WHAT YOU SHOULD DO -
In the material below, the lines from the one containing "bands.forEach((band, r) =>" through the one containing "for (const key" are to be given again exactly, ends included, and no others.

DATA -

╭──

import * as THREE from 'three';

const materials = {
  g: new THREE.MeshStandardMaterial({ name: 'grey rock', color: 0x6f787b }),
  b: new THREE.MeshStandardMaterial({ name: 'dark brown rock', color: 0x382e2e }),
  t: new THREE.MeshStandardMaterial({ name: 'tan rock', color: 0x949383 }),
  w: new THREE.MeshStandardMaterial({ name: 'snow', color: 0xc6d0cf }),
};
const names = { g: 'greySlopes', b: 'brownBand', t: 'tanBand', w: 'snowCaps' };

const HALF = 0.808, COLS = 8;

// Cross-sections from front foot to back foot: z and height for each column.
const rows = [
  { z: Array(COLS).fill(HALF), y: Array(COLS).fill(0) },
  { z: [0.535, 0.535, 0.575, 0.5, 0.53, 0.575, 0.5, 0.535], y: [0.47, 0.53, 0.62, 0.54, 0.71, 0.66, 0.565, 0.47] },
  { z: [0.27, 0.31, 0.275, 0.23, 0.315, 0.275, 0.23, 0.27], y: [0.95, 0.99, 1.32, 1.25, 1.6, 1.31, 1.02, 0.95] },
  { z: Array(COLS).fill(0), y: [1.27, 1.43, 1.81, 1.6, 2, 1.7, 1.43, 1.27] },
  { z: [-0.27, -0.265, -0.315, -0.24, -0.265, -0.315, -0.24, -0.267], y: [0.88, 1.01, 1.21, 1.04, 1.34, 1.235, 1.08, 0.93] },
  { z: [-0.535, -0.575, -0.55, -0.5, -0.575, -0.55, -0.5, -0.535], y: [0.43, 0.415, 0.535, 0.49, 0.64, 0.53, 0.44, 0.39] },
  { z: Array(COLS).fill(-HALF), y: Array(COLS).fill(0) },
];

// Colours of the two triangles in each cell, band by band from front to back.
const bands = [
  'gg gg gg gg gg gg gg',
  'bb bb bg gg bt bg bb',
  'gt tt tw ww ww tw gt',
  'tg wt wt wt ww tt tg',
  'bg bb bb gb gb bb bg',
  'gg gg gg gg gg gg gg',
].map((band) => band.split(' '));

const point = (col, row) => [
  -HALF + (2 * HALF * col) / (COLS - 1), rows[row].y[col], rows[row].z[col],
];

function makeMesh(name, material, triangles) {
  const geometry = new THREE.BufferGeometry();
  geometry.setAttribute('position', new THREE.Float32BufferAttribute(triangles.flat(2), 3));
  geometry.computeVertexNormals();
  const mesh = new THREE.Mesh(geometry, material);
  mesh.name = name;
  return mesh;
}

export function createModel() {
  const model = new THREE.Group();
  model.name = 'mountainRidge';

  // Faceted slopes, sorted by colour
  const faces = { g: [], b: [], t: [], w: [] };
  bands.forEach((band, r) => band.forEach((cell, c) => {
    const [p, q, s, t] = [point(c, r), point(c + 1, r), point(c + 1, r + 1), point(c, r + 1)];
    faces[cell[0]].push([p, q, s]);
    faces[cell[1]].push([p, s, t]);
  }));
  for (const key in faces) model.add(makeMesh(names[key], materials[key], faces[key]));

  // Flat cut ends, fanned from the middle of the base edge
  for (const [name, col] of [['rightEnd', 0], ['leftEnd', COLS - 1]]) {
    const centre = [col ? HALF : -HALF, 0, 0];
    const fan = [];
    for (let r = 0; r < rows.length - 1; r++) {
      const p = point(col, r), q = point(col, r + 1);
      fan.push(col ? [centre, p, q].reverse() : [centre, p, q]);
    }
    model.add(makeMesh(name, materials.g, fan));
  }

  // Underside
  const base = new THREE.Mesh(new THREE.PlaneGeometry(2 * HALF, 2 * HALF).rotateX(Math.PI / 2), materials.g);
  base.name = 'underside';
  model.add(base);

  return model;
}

╰──

RESPONSE TO THIS EXERCISE -
  bands.forEach((band, r) => band.forEach((cell, c) => {
    const [p, q, s, t] = [point(c, r), point(c + 1, r), point(c + 1, r + 1), point(c, r + 1)];
    faces[cell[0]].push([p, q, s]);
    faces[cell[1]].push([p, s, t]);
  }));
  for (const key in faces) model.add(makeMesh(names[key], materials[key], faces[key]));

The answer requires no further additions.